─── Information given

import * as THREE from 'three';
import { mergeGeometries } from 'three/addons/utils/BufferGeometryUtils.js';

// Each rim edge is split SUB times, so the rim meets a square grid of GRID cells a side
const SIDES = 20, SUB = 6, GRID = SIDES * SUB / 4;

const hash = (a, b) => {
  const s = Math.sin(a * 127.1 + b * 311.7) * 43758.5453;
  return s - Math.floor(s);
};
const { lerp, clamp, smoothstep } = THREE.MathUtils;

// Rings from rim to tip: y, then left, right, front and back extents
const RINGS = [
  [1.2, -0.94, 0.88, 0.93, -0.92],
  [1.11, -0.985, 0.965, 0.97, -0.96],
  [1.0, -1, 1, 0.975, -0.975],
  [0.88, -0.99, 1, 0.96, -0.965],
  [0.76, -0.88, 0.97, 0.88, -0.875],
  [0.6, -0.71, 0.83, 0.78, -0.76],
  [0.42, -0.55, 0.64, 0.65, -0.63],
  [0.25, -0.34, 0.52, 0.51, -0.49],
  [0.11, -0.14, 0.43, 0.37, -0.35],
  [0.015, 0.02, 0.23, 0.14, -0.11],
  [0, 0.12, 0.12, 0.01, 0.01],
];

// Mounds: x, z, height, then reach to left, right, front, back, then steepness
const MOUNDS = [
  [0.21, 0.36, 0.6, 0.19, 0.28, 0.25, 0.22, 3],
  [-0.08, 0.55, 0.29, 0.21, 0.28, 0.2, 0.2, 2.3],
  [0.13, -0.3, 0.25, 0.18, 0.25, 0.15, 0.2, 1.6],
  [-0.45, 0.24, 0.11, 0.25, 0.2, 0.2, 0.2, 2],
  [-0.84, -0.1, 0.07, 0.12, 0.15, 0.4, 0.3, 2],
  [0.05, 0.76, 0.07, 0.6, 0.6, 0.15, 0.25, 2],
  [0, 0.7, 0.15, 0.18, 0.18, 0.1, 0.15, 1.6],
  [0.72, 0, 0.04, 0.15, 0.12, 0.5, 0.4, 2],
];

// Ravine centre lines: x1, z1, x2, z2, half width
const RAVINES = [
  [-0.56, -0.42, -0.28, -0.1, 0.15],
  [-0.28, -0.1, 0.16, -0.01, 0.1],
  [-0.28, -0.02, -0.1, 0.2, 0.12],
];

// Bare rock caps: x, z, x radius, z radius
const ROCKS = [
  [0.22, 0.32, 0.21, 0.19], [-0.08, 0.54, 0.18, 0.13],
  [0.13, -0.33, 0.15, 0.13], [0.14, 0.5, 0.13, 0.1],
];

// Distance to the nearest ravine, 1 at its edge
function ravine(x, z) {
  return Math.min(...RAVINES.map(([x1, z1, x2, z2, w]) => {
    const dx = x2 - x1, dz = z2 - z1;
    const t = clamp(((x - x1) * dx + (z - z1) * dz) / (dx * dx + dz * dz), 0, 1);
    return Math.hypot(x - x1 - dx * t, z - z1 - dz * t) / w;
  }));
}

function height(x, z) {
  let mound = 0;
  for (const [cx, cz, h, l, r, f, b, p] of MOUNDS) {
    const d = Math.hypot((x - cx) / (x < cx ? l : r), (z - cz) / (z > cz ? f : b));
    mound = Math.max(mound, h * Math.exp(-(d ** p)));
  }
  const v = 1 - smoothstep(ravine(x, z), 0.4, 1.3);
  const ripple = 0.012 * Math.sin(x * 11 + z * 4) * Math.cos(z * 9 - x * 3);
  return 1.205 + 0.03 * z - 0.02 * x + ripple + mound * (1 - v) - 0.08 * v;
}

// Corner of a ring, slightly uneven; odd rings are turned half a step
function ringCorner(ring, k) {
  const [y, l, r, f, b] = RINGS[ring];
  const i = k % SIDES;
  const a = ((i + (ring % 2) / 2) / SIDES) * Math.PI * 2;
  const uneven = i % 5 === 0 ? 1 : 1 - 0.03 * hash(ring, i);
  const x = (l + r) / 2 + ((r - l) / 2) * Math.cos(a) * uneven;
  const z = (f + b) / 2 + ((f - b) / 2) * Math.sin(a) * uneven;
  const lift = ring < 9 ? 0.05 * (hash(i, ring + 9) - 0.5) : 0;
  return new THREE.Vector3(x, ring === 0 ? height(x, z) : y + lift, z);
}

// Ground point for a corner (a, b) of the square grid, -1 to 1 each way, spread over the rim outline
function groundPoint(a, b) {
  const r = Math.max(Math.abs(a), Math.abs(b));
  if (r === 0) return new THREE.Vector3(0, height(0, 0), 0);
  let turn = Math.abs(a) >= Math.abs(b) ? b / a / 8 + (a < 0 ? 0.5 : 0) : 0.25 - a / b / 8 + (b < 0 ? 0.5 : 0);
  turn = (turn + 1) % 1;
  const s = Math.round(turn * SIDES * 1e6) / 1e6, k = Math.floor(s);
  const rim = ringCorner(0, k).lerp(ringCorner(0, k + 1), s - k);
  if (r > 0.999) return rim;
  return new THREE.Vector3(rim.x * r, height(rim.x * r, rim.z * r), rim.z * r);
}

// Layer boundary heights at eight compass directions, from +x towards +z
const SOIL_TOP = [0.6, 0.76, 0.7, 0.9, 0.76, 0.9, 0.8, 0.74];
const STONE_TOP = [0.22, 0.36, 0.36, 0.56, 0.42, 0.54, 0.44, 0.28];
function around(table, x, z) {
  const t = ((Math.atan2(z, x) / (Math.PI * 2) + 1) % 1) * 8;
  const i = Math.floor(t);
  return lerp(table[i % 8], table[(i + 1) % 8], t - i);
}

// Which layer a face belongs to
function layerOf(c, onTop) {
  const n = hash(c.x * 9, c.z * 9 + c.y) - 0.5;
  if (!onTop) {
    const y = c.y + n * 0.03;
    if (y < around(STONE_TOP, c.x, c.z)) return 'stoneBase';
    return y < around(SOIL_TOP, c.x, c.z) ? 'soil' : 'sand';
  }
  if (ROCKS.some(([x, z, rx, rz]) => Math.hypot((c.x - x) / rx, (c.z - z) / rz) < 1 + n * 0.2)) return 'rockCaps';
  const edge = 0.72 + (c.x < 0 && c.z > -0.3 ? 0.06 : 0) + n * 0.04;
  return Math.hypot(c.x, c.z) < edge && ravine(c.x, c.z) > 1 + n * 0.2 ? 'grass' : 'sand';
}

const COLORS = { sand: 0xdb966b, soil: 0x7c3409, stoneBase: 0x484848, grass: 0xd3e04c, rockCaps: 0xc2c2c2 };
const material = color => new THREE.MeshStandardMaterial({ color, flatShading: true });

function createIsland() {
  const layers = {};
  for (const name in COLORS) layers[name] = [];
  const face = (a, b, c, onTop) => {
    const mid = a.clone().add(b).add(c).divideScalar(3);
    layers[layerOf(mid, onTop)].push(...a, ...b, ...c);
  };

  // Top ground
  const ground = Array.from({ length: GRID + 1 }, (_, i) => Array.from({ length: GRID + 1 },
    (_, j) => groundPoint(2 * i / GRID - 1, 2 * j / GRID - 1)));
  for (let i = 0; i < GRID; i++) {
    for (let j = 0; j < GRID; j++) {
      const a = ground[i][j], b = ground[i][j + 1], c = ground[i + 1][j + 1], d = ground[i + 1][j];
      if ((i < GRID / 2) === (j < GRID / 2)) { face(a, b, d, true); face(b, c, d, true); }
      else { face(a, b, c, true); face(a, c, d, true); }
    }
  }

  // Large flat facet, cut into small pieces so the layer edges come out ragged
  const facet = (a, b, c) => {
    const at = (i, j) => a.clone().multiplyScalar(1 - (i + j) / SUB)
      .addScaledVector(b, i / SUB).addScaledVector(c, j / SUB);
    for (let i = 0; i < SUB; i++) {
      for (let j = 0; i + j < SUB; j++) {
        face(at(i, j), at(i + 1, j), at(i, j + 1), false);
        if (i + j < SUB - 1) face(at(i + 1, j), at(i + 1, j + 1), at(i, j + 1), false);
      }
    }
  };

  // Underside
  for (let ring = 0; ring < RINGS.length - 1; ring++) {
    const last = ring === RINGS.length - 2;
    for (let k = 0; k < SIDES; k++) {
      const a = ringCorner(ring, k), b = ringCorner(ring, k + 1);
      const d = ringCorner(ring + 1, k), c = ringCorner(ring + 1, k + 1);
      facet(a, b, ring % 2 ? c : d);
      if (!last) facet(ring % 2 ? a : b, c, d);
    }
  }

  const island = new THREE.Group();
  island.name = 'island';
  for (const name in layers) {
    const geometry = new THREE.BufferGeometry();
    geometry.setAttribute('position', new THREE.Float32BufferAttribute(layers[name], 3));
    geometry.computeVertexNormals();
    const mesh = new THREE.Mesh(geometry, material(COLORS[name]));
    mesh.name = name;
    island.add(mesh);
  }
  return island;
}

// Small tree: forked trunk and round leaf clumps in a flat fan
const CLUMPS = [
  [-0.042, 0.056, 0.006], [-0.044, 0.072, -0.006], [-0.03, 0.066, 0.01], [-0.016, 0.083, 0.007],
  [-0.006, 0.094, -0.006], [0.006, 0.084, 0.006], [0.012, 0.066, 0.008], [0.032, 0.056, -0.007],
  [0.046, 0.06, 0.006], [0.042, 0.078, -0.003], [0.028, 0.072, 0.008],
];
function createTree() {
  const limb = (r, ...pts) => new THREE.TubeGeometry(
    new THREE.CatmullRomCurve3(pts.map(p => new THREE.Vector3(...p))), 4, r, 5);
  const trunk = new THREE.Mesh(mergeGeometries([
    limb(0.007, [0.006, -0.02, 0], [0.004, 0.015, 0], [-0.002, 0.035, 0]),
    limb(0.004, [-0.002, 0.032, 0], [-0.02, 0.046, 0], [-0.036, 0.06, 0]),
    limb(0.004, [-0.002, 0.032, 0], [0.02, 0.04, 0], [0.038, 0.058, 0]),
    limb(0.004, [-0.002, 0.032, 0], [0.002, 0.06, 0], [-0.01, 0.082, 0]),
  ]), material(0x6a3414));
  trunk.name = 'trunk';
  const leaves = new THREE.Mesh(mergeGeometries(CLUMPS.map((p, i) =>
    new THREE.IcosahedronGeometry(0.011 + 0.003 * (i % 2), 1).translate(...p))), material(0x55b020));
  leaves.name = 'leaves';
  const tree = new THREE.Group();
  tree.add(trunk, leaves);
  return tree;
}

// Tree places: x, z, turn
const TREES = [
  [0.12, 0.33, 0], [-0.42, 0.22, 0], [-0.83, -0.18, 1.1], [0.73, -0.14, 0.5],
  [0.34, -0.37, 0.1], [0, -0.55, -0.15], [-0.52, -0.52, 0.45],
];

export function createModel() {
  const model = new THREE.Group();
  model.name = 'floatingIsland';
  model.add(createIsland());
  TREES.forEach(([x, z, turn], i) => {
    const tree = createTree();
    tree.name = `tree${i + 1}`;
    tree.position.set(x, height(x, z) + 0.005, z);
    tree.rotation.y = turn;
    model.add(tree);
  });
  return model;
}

──────

### Task details
Lines from the first one above through the line containing "function ravine(x, z)" are to be retyped exactly, both included, and nothing more.

### Exercise answer
import * as THREE from 'three';
import { mergeGeometries } from 'three/addons/utils/BufferGeometryUtils.js';

// Each rim edge is split SUB times, so the rim meets a square grid of GRID cells a side
const SIDES = 20, SUB = 6, GRID = SIDES * SUB / 4;

const hash = (a, b) => {
  const s = Math.sin(a * 127.1 + b * 311.7) * 43758.5453;
  return s - Math.floor(s);
};
const { lerp, clamp, smoothstep } = THREE.MathUtils;

// Rings from rim to tip: y, then left, right, front and back extents
const RINGS = [
  [1.2, -0.94, 0.88, 0.93, -0.92],
  [1.11, -0.985, 0.965, 0.97, -0.96],
  [1.0, -1, 1, 0.975, -0.975],
  [0.88, -0.99, 1, 0.96, -0.965],
  [0.76, -0.88, 0.97, 0.88, -0.875],
  [0.6, -0.71, 0.83, 0.78, -0.76],
  [0.42, -0.55, 0.64, 0.65, -0.63],
  [0.25, -0.34, 0.52, 0.51, -0.49],
  [0.11, -0.14, 0.43, 0.37, -0.35],
  [0.015, 0.02, 0.23, 0.14, -0.11],
  [0, 0.12, 0.12, 0.01, 0.01],
];

// Mounds: x, z, height, then reach to left, right, front, back, then steepness
const MOUNDS = [
  [0.21, 0.36, 0.6, 0.19, 0.28, 0.25, 0.22, 3],
  [-0.08, 0.55, 0.29, 0.21, 0.28, 0.2, 0.2, 2.3],
  [0.13, -0.3, 0.25, 0.18, 0.25, 0.15, 0.2, 1.6],
  [-0.45, 0.24, 0.11, 0.25, 0.2, 0.2, 0.2, 2],
  [-0.84, -0.1, 0.07, 0.12, 0.15, 0.4, 0.3, 2],
  [0.05, 0.76, 0.07, 0.6, 0.6, 0.15, 0.25, 2],
  [0, 0.7, 0.15, 0.18, 0.18, 0.1, 0.15, 1.6],
  [0.72, 0, 0.04, 0.15, 0.12, 0.5, 0.4, 2],
];

// Ravine centre lines: x1, z1, x2, z2, half width
const RAVINES = [
  [-0.56, -0.42, -0.28, -0.1, 0.15],
  [-0.28, -0.1, 0.16, -0.01, 0.1],
  [-0.28, -0.02, -0.1, 0.2, 0.12],
];

// Bare rock caps: x, z, x radius, z radius
const ROCKS = [
  [0.22, 0.32, 0.21, 0.19], [-0.08, 0.54, 0.18, 0.13],
  [0.13, -0.33, 0.15, 0.13], [0.14, 0.5, 0.13, 0.1],
];

// Distance to the nearest ravine, 1 at its edge
function ravine(x, z) {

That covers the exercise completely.